The number of single mothers in the United States is rapidly increasing, as marriage rates decline and births out of wedlock rise.
As November’s presidential election approaches, this phenomenon creates an interesting question– how much political power will the growing single mother population have? Traditionally, the turnout among unmarried mothers has been the lowest of any group of women; many live below the poverty line and have more problems paying rent and putting food on the table than their married counterparts.
As a result, some social commentators are concerned that the growth in single mothers will have a detrimental impact on the power of women in politics as a whole, while others argue unmarried moms could be a strong source of support in President Obama’s 2012 campaign.
Does a decline in marriage significantly change the political landscape? As a single mother, do you feel more compelled to vote to secure a better future for your children? And if you don’t engage in politics, why not?

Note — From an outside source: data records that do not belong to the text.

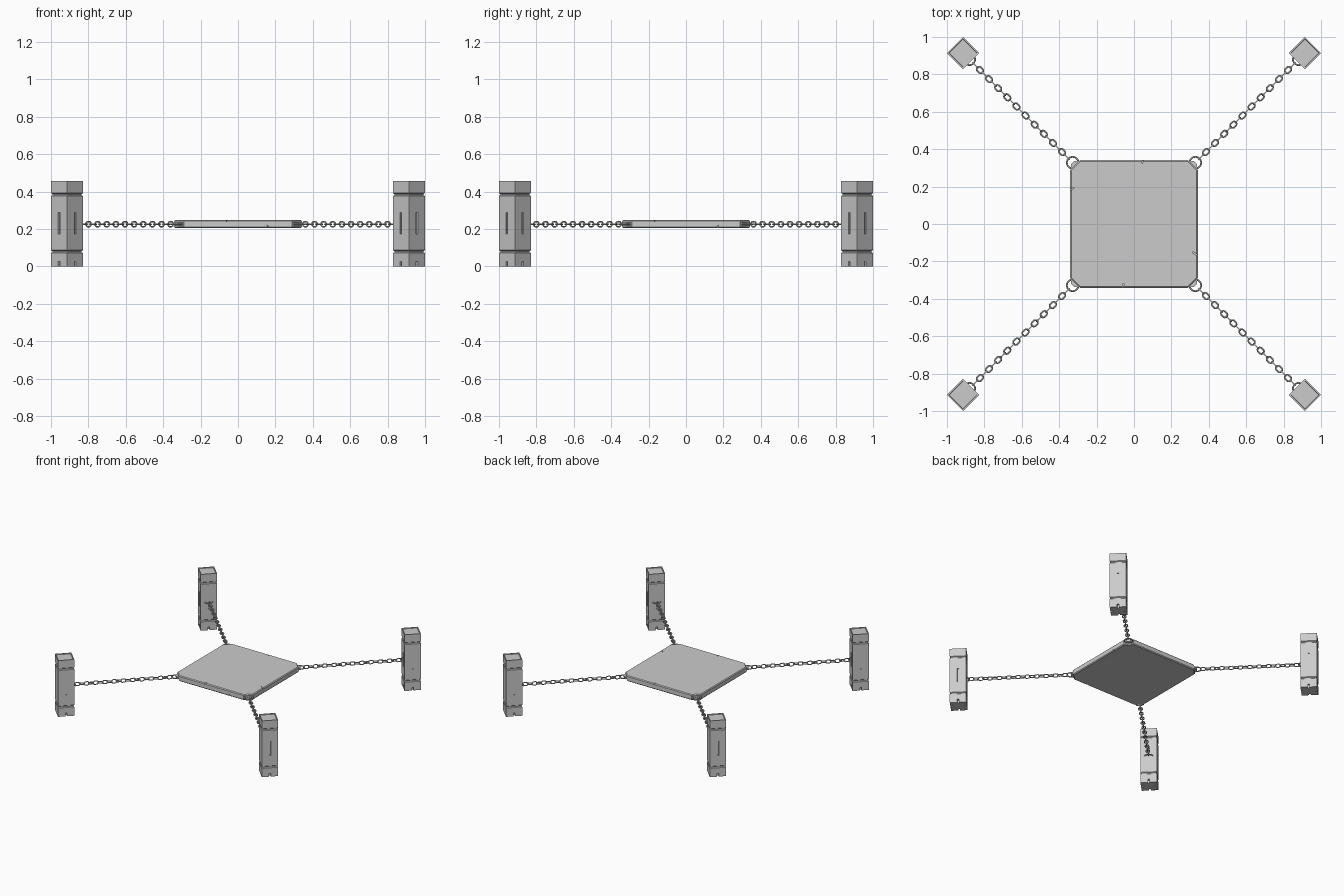
import bpy, bmesh
from math import pi, cos, sin, radians
from mathutils import Matrix, Vector

if "Cube" in bpy.data.objects:
    bpy.data.objects.remove(bpy.data.objects["Cube"])

ZC = 0.226            # height of the chains
POST_D = 0.914 * 2 ** 0.5
HALF = 0.0608         # half side of a post


def finish(bm, name, smooth=False):
    bmesh.ops.recalc_face_normals(bm, faces=bm.faces)
    me = bpy.data.meshes.new(name)
    bm.to_mesh(me)
    bm.free()
    ob = bpy.data.objects.new(name, me)
    bpy.context.collection.objects.link(ob)
    if smooth:
        for p in me.polygons:
            p.use_smooth = True
    return ob


def add_box(bm, centre, size, rot=0.0):
    m = Matrix.Translation(centre) @ Matrix.Rotation(rot, 4, 'Z') @ Matrix.Diagonal((*size, 1))
    bmesh.ops.create_cube(bm, size=1, matrix=m)


def cut(ob, cutter):
    mod = ob.modifiers.new("cut", 'BOOLEAN')
    mod.object = cutter
    mod.operation = 'DIFFERENCE'
    mod.solver = 'EXACT'
    bpy.context.view_layer.objects.active = ob
    bpy.ops.object.modifier_apply(modifier=mod.name)
    bpy.data.objects.remove(cutter)


def add_link(bm, m, r, straight, wire, n=12, sides=6):
    """Closed oval tube lying in the local XY plane."""
    loops = []
    for i in range(n):
        a = 2 * pi * (i + 0.5) / n
        d = Vector((cos(a), sin(a), 0))
        c = d * r + Vector((straight if d.x > 0 else -straight, 0, 0))
        loops.append([bm.verts.new(m @ (c + d * wire * cos(t) + Vector((0, 0, wire * sin(t)))))
                      for t in (2 * pi * j / sides for j in range(sides))])
    for i in range(n):
        p, q = loops[i], loops[(i + 1) % n]
        for j in range(sides):
            k = (j + 1) % sides
            bm.faces.new((p[j], q[j], q[k], p[k]))


def make_post():
    # square section swept up a profile with two grooves and a recessed top
    g = 0.006
    prof = [(HALF, 0), (HALF, 0.071), (HALF - g, 0.076), (HALF - g, 0.082), (HALF, 0.087),
            (HALF, 0.376), (HALF - g, 0.381), (HALF - g, 0.387), (HALF, 0.392),
            (HALF, 0.456), (HALF - 0.007, 0.456), (HALF - 0.008, 0.450)]
    bm = bmesh.new()
    rows = [[bm.verts.new((sx * h, sy * h, z)) for sx, sy in ((1, 1), (-1, 1), (-1, -1), (1, -1))]
            for h, z in prof]
    for a, b in zip(rows, rows[1:]):
        for j in range(4):
            k = (j + 1) % 4
            bm.faces.new((a[j], a[k], b[k], b[j]))
    bm.faces.new(rows[0][::-1])
    bm.faces.new(rows[-1])
    post = finish(bm, "post")
    # slits and foot notches in every face
    bm = bmesh.new()
    for k in range(4):
        a = k * pi / 2
        d = Vector((cos(a), sin(a), 0)) * HALF
        add_box(bm, d + Vector((0, 0, 0.23)), (0.016, 0.012, 0.116), a)
        add_box(bm, d, (0.04, 0.012, 0.052), a)
    cut(post, finish(bm, "post_cutter"))
    return post


def slab(name, half, chamfer, z0, z1, bevel):
    h, c = half, half - chamfer
    pts = [(h, -c), (h, c), (c, h), (-c, h), (-h, c), (-h, -c), (-c, -h), (c, -h)]
    bm = bmesh.new()
    f = bm.faces.new([bm.verts.new((x, y, z0)) for x, y in pts])
    ext = bmesh.ops.extrude_face_region(bm, geom=[f])
    bmesh.ops.translate(bm, vec=(0, 0, z1 - z0),
                        verts=[v for v in ext['geom'] if isinstance(v, bmesh.types.BMVert)])
    if bevel:
        flat = [e for e in bm.edges if abs(e.verts[0].co.z - e.verts[1].co.z) < 1e-5]
        bmesh.ops.bevel(bm, geom=flat, offset=bevel, segments=1, affect='EDGES')
    return finish(bm, name)


# hanging platform with worn nicks in its edges
platform = slab("platform", 0.341, 0.052, 0.204, 0.249, 0.006)
bm = bmesh.new()
for x, y, z, rot in ((0.05, 0.341, 0.249, 60), (-0.335, 0.185, 0.249, 35), (-0.06, -0.335, 0.249, 70),
                     (0.328, -0.16, 0.249, -35), (0.16, -0.341, 0.212, 50), (0.341, 0.17, 0.212, 40)):
    add_box(bm, (x, y, z), (0.034, 0.006, 0.018), radians(rot))
cut(platform, finish(bm, "nick_cutter"))

# thin corner tabs that hold the rings
slab("corner_tabs", 0.338, 0.02, 0.217, 0.235, 0)

# four posts with chains on the diagonals
post = make_post()
for k in range(4):
    turn = Matrix.Rotation(pi / 4 + k * pi / 2, 4, 'Z')
    ob = post if k == 0 else post.copy()
    if k:
        bpy.context.collection.objects.link(ob)
    ob.name = f"post_{k + 1}"
    ob.matrix_world = turn @ Matrix.Translation((POST_D, 0, 0))

    # 21 links, alternately upright and flat
    bm = bmesh.new()
    for i in range(21):
        m = turn @ Matrix.Translation((0.5095 + 0.0345 * i, 0, ZC))
        if i % 2 == 0:
            m = m @ Matrix.Rotation(pi / 2, 4, 'X')
        add_link(bm, m, 0.0135, 0.0062, 0.0042)
    finish(bm, f"chain_{k + 1}", True)

    # end rings
    bm = bmesh.new()
    for d in (0.464, 1.245):
        add_link(bm, turn @ Matrix.Translation((d, 0, ZC)), 0.031, 0, 0.0045, 20)
    finish(bm, f"end_rings_{k + 1}", True)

Garance Franke-Ruta, senior editor of the Politics Channel, The Atlantic; she wrote the piece “Will the Decline in Marriage Mean a Decline in Political Power for Mothers?” for The Atlantic

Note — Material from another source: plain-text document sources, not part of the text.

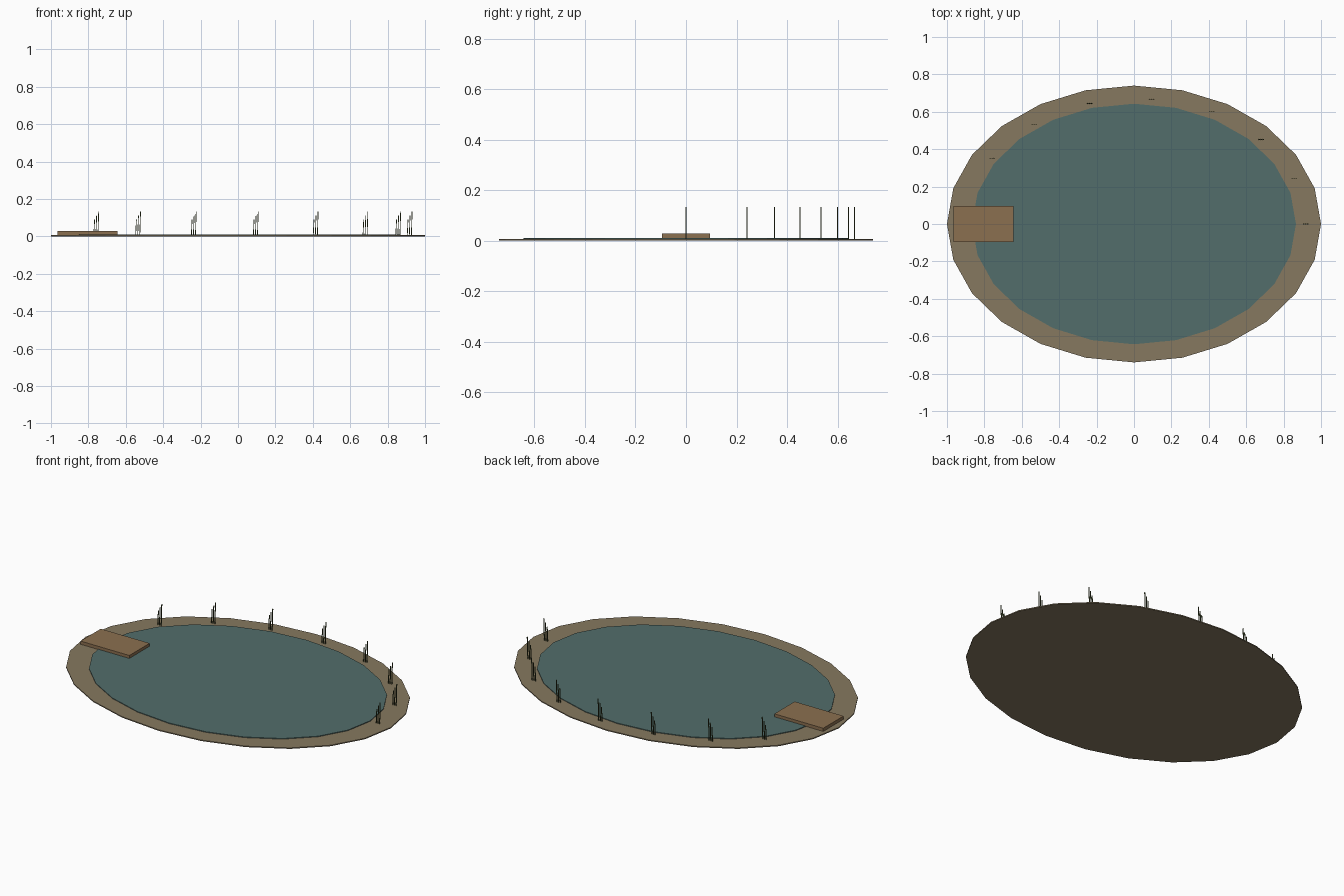
import bpy, bmesh, math
from mathutils import Matrix, Vector

if "Cube" in bpy.data.objects:
    bpy.data.objects.remove(bpy.data.objects["Cube"])


def material(name, rgb):
    m = bpy.data.materials.new(name)
    m.diffuse_color = (*rgb, 1)
    m.use_nodes = True
    m.node_tree.nodes["Principled BSDF"].inputs["Base Color"].default_value = m.diffuse_color
    return m


def add_object(name, bm, mat):
    bmesh.ops.recalc_face_normals(bm, faces=bm.faces)
    me = bpy.data.meshes.new(name)
    bm.to_mesh(me)
    bm.free()
    me.materials.append(mat)
    ob = bpy.data.objects.new(name, me)
    bpy.context.collection.objects.link(ob)
    return ob


def oval_slab(name, rx, ry, z0, z1, mat):
    bm = bmesh.new()
    bmesh.ops.create_cone(bm, cap_ends=True, segments=24, radius1=1, radius2=1, depth=1)
    bmesh.ops.transform(bm, verts=bm.verts, matrix=Matrix.Translation((0, 0, (z0 + z1) / 2))
                        @ Matrix.Diagonal((rx, ry, z1 - z0, 1)))
    return add_object(name, bm, mat)


def add_box(bm, center, size):
    return bmesh.ops.create_cube(bm, size=1, matrix=Matrix.Translation(center)
                                 @ Matrix.Diagonal((*size, 1)))["verts"]


earth = material("earth", (0.24, 0.19, 0.115))
water = material("water", (0.085, 0.155, 0.147))
wood = material("wood", (0.26, 0.16, 0.08))
reed = material("reed", (0.07, 0.09, 0.03))

# Earth bank and the water lying on it
oval_slab("bank", 1.0, 0.74, 0.0, 0.006, earth)
oval_slab("water", 0.866, 0.643, 0.006, 0.01, water)

# Wooden jetty reaching over the left shore
bm = bmesh.new()
add_box(bm, (-0.805, 0, 0.018), (0.32, 0.19, 0.019))
add_object("jetty", bm, wood)

# Clumps of three slightly leaning reeds along the back shore
BASE = 0.006
for i in range(8):
    a = i * 0.37
    x, y = 0.905 * math.cos(a), 0.67 * math.sin(a)
    bm = bmesh.new()
    for k, top in enumerate((0.09, 0.112, 0.134)):
        verts = add_box(bm, (x + k * 0.011, y, (BASE + top) / 2), (0.004, 0.004, top - BASE))
        for v in verts:
            if v.co.z > 0.05:
                v.co += Vector((0.004, 0, 0))
    add_object(f"reeds_{i + 1}", bm, reed)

Gayle Tzemach Lemmon , New York Times Best-Selling Author, Dressmaker of Khair Khana; Fellow at the Council on Foreign Relations' Women and Foreign Policy Program, regular contributor to Newsweek, The Daily Beast, The Atlantic, and Politico, which ran her article “Single moms Obama’s X-factor?”